WHAT NEEDS TO BE DONE:
Below are entries; copy exactly the lines from the one with "const HALF = 0.102;" through the one with "points = cut(points, 'x', 1, 1);", both included, and leave out the rest.

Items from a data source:

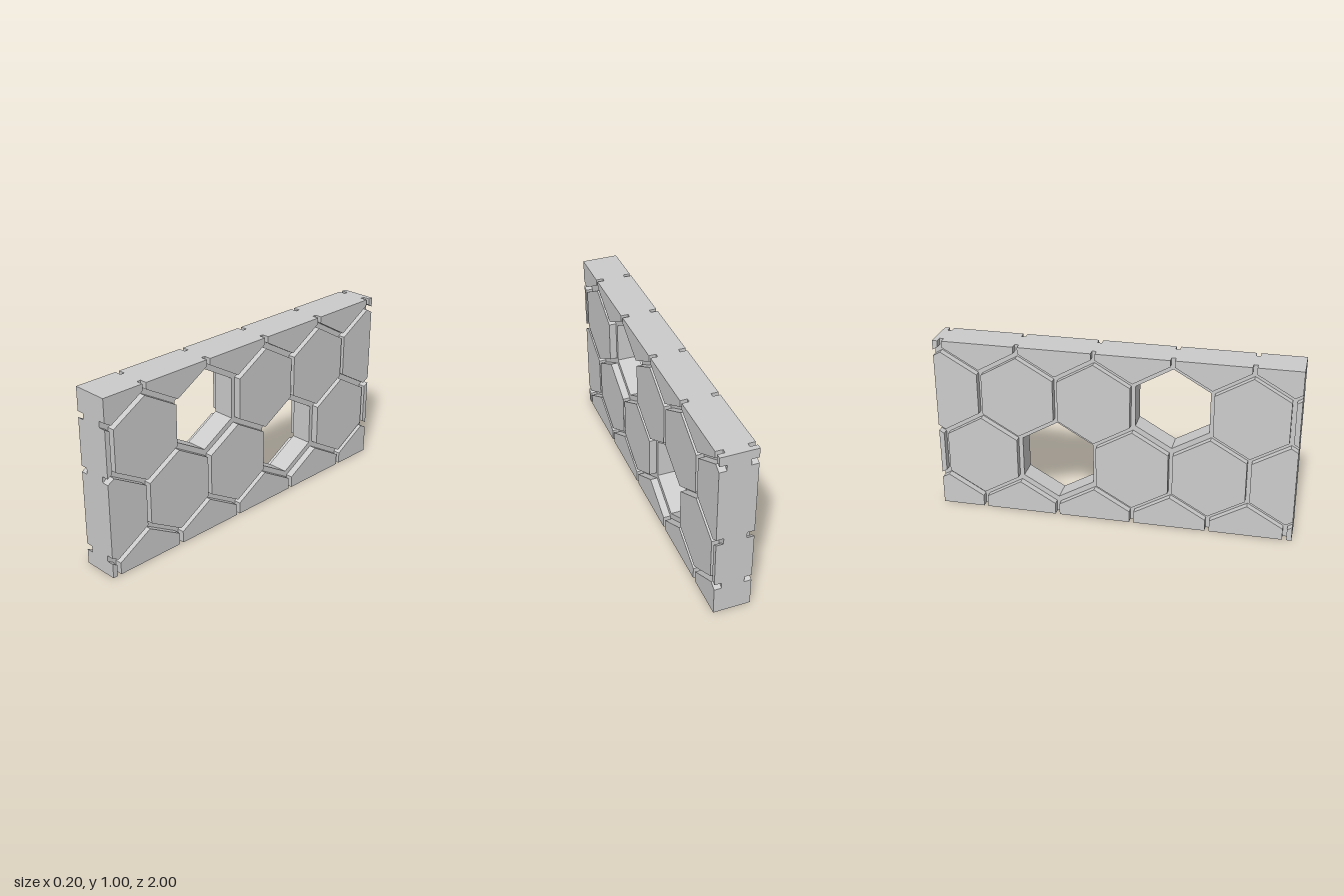
import * as THREE from 'three';

const HALF = 0.102;     // half thickness of the whole panel
const CORE = 0.062;     // half thickness at the bottom of the grooves
const APOTHEM = 0.2015;
const R = APOTHEM / Math.cos(Math.PI / 6);
const PITCH = 0.4267;   // spacing of the tiles along the panel
const ROW = 0.3765;     // spacing of the rows
const ROW0 = 0.3265;    // centre height of the lower full row

// pointed-top hexagon; u runs along the panel towards -z
function hexagon(u, y) {
  return Array.from({ length: 6 }, (_, i) => {
    const a = Math.PI / 6 + i * Math.PI / 3;
    return new THREE.Vector2(u + R * Math.cos(a), y + R * Math.sin(a));
  });
}

// cut a convex polygon along one straight limit
function cut(points, axis, limit, sign) {
  const out = [];
  points.forEach((a, i) => {
    const b = points[(i + 1) % points.length];
    const da = sign * (limit - a[axis]);
    const db = sign * (limit - b[axis]);
    if (da >= 0) out.push(a);
    if (da * db < 0) out.push(a.clone().lerp(b, da / (da - db)));
  });
  return out;
}

function clipToPanel(points) {
  points = cut(points, 'x', 1, 1);
  points = cut(points, 'x', -1, -1);
  points = cut(points, 'y', 1, 1);
  return cut(points, 'y', 0, -1);
}

// extrude an outline across the thickness, from x0 to x1
function slab(shape, x0, x1) {
  return new THREE.ExtrudeGeometry(shape, { depth: x1 - x0, bevelEnabled: false })
    .translate(0, 0, x0)
    .rotateY(Math.PI / 2);
}

export function createModel() {
  const group = new THREE.Group();
  group.name = 'hexagonPanel';
  const material = new THREE.MeshStandardMaterial({ color: 0xcccccc, flatShading: true });
  const add = (name, geometry) => {
    const mesh = new THREE.Mesh(geometry, material);
    mesh.name = name;
    group.add(mesh);
  };

  // core wall, pierced where two tiles are left open
  const wall = new THREE.Shape([[-1, 0], [1, 0], [1, 1], [-1, 1]].map(p => new THREE.Vector2(...p)));

  // raised tiles on both faces, trimmed at the panel edges
  for (let row = -1; row <= 2; row++) {
    const y = ROW0 + row * ROW;
    const start = row % 2 === 0 ? 0.32 : -0.32;
    for (let k = -4; k <= 4; k++) {
      const outline = hexagon(start + k * PITCH, y);
      if (k === 0 && (row === 0 || row === 1)) {
        wall.holes.push(new THREE.Path(outline.reverse()));
        continue;
      }
      const points = clipToPanel(outline);
      if (points.length < 3) continue;
      const shape = new THREE.Shape(points);
      add('leftTile', slab(shape, CORE, HALF));
      add('rightTile', slab(shape, -HALF, -CORE));
    }
  }
  add('coreWall', slab(wall, -CORE, CORE));
  return group;
}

YOUR RESPONSE:
const HALF = 0.102;     // half thickness of the whole panel
const CORE = 0.062;     // half thickness at the bottom of the grooves
const APOTHEM = 0.2015;
const R = APOTHEM / Math.cos(Math.PI / 6);
const PITCH = 0.4267;   // spacing of the tiles along the panel
const ROW = 0.3765;     // spacing of the rows
const ROW0 = 0.3265;    // centre height of the lower full row

// pointed-top hexagon; u runs along the panel towards -z
function hexagon(u, y) {
  return Array.from({ length: 6 }, (_, i) => {
    const a = Math.PI / 6 + i * Math.PI / 3;
    return new THREE.Vector2(u + R * Math.cos(a), y + R * Math.sin(a));
  });
}

// cut a convex polygon along one straight limit
function cut(points, axis, limit, sign) {
  const out = [];
  points.forEach((a, i) => {
    const b = points[(i + 1) % points.length];
    const da = sign * (limit - a[axis]);
    const db = sign * (limit - b[axis]);
    if (da >= 0) out.push(a);
    if (da * db < 0) out.push(a.clone().lerp(b, da / (da - db)));
  });
  return out;
}

function clipToPanel(points) {
  points = cut(points, 'x', 1, 1);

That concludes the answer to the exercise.